WHAT YOU WILL DO: All that should be output is the block of lines below from the line with "AXIS_Z = 0.09" to the line with "TURN @ Matrix.Translation((offset, 0, (bottom", both included, exactly as written.
Content starts
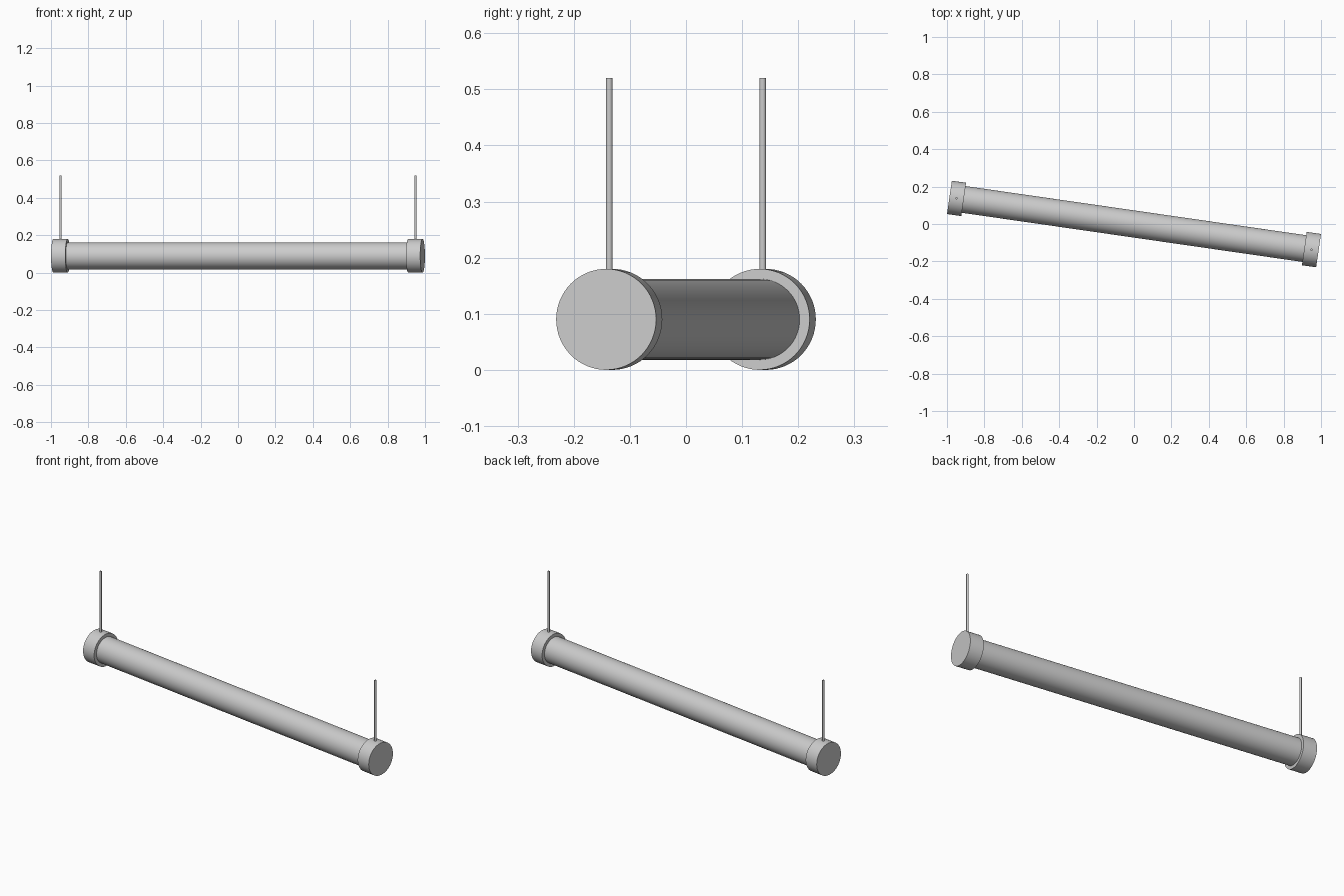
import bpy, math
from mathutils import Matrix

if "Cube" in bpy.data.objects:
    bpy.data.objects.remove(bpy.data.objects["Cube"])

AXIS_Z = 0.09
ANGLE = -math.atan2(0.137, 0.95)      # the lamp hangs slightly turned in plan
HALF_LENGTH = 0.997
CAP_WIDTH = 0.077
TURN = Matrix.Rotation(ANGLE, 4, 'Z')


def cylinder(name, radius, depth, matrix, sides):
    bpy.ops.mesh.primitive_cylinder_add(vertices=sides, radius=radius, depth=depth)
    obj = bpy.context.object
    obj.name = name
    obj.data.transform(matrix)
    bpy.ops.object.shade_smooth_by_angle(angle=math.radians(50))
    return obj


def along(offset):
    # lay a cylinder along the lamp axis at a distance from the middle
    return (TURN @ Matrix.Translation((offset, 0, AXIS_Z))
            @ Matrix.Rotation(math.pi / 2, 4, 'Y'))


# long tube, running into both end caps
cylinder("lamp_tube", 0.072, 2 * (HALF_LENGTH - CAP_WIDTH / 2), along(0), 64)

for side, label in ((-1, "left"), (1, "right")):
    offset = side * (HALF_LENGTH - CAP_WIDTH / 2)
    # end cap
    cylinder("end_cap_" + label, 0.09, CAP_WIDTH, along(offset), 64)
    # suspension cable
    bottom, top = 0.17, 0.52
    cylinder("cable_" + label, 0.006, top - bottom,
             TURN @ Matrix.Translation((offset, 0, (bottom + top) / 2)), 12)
Content ends
Content starts
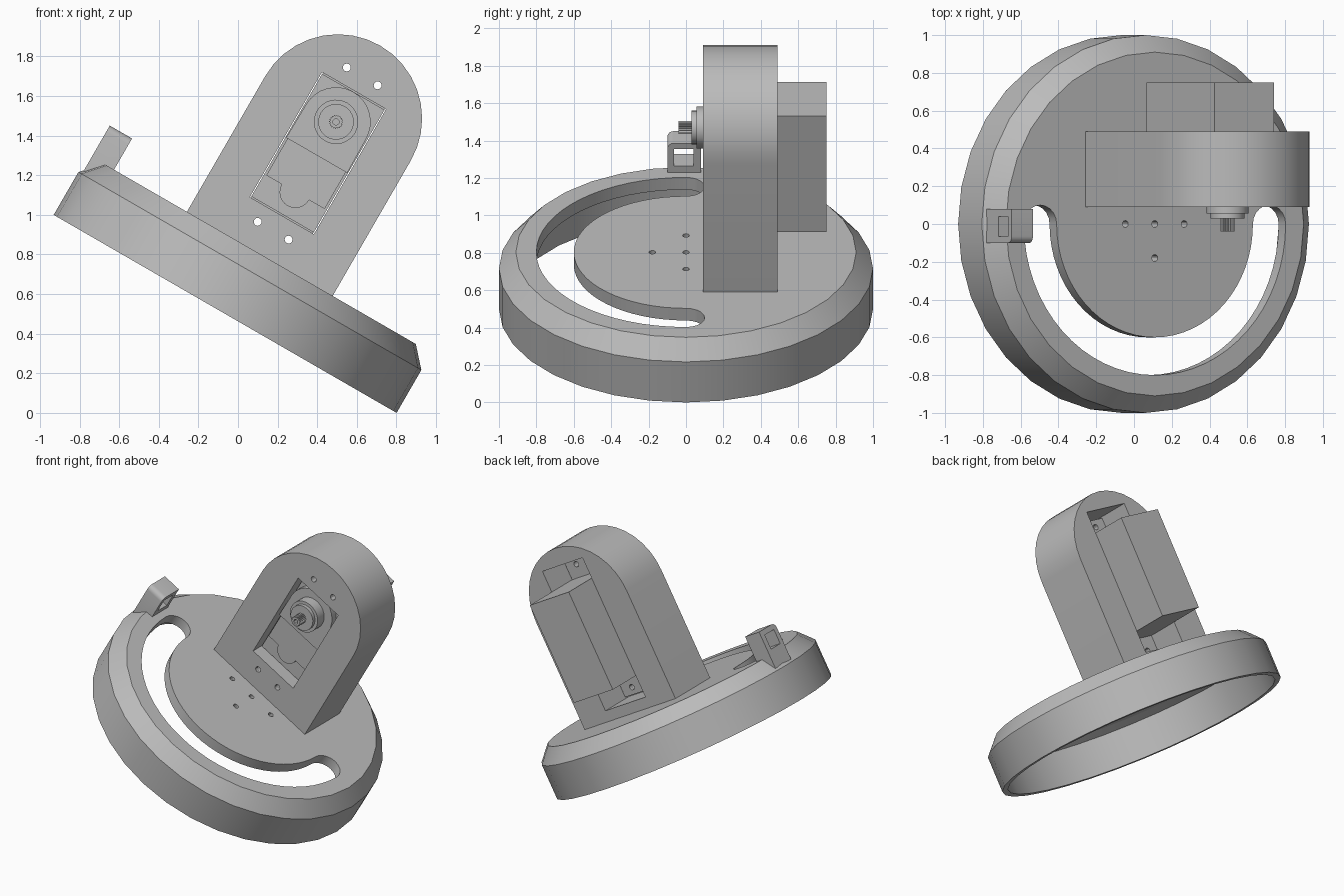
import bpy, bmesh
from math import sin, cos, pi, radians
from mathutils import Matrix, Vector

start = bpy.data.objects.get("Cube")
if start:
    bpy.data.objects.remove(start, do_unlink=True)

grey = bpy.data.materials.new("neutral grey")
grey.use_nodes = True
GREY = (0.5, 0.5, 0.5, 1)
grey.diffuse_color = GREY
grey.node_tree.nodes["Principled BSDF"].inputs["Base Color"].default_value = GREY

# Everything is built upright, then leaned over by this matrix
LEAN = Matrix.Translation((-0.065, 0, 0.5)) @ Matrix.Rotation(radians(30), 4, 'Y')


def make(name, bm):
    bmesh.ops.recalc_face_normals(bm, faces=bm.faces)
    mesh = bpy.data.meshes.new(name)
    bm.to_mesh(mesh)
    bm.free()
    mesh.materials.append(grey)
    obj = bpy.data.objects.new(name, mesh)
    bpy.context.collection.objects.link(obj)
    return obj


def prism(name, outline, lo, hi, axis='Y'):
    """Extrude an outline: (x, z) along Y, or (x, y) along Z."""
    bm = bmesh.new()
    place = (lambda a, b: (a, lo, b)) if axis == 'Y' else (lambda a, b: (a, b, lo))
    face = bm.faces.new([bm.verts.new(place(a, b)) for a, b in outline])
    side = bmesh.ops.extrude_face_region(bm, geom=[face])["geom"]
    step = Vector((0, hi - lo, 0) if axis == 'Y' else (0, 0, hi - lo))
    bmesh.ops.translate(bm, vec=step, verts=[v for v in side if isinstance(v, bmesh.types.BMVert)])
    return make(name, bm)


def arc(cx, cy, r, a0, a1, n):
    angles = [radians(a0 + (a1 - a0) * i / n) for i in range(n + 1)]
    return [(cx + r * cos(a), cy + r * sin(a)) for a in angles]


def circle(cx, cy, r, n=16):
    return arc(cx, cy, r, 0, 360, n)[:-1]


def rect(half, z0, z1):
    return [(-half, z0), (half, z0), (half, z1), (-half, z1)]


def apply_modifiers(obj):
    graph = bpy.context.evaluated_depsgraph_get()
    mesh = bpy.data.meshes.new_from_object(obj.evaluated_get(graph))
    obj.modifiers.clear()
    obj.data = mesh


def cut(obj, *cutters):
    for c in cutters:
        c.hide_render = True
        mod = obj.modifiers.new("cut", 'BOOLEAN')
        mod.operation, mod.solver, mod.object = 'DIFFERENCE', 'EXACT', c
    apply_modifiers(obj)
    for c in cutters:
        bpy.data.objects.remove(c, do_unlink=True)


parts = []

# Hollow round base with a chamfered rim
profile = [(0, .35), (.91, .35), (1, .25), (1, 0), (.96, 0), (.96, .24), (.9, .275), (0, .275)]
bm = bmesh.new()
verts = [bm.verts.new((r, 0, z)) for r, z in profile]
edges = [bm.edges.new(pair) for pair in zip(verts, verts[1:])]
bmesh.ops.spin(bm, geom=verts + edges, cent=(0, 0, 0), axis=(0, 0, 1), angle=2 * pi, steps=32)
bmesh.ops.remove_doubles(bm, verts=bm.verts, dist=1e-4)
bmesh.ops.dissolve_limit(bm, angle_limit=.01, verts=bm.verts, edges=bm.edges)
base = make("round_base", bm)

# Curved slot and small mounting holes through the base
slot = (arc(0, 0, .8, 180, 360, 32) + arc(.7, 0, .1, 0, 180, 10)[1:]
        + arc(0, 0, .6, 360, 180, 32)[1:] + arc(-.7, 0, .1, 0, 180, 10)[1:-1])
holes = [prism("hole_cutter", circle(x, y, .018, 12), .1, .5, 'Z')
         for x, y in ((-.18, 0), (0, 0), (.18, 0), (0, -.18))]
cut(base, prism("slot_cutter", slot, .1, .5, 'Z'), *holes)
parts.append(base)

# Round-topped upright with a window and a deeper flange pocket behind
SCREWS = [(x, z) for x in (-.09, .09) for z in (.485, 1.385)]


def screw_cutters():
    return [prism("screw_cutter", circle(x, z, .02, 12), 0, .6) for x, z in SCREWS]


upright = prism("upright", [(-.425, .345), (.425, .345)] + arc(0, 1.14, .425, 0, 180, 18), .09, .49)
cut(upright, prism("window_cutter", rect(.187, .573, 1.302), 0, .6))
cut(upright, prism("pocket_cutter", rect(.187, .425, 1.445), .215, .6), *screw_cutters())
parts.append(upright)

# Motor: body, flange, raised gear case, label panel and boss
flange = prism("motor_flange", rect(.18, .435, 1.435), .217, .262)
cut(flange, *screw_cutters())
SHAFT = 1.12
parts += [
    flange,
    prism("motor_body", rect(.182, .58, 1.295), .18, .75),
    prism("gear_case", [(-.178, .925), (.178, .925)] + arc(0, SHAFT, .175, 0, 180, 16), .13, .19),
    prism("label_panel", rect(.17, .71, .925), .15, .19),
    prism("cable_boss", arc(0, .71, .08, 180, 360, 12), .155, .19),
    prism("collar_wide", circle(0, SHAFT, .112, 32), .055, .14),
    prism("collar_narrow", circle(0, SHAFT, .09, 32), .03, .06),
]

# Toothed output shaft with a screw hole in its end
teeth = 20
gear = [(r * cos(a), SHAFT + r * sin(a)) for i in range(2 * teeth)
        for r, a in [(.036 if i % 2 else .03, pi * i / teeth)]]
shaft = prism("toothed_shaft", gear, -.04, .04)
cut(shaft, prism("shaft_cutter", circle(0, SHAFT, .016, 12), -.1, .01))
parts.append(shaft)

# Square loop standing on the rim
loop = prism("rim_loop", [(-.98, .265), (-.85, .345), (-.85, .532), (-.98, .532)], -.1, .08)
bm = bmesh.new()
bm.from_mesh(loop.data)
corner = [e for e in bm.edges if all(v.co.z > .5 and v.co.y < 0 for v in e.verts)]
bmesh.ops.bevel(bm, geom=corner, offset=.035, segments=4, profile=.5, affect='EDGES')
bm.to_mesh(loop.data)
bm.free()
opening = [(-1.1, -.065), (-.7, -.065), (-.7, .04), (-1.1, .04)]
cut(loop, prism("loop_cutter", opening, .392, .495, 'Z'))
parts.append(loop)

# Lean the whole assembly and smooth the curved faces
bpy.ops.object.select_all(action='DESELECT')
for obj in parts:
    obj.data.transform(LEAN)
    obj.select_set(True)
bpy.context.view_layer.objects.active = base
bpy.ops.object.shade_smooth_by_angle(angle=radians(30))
Content ends
ANSWER TO THIS EXERCISE:
AXIS_Z = 0.09
ANGLE = -math.atan2(0.137, 0.95)      # the lamp hangs slightly turned in plan
HALF_LENGTH = 0.997
CAP_WIDTH = 0.077
TURN = Matrix.Rotation(ANGLE, 4, 'Z')


def cylinder(name, radius, depth, matrix, sides):
    bpy.ops.mesh.primitive_cylinder_add(vertices=sides, radius=radius, depth=depth)
    obj = bpy.context.object
    obj.name = name
    obj.data.transform(matrix)
    bpy.ops.object.shade_smooth_by_angle(angle=math.radians(50))
    return obj


def along(offset):
    # lay a cylinder along the lamp axis at a distance from the middle
    return (TURN @ Matrix.Translation((offset, 0, AXIS_Z))
            @ Matrix.Rotation(math.pi / 2, 4, 'Y'))


# long tube, running into both end caps
cylinder("lamp_tube", 0.072, 2 * (HALF_LENGTH - CAP_WIDTH / 2), along(0), 64)

for side, label in ((-1, "left"), (1, "right")):
    offset = side * (HALF_LENGTH - CAP_WIDTH / 2)
    # end cap
    cylinder("end_cap_" + label, 0.09, CAP_WIDTH, along(offset), 64)
    # suspension cable
    bottom, top = 0.17, 0.52
    cylinder("cable_" + label, 0.006, top - bottom,
             TURN @ Matrix.Translation((offset, 0, (bottom + top) / 2)), 12)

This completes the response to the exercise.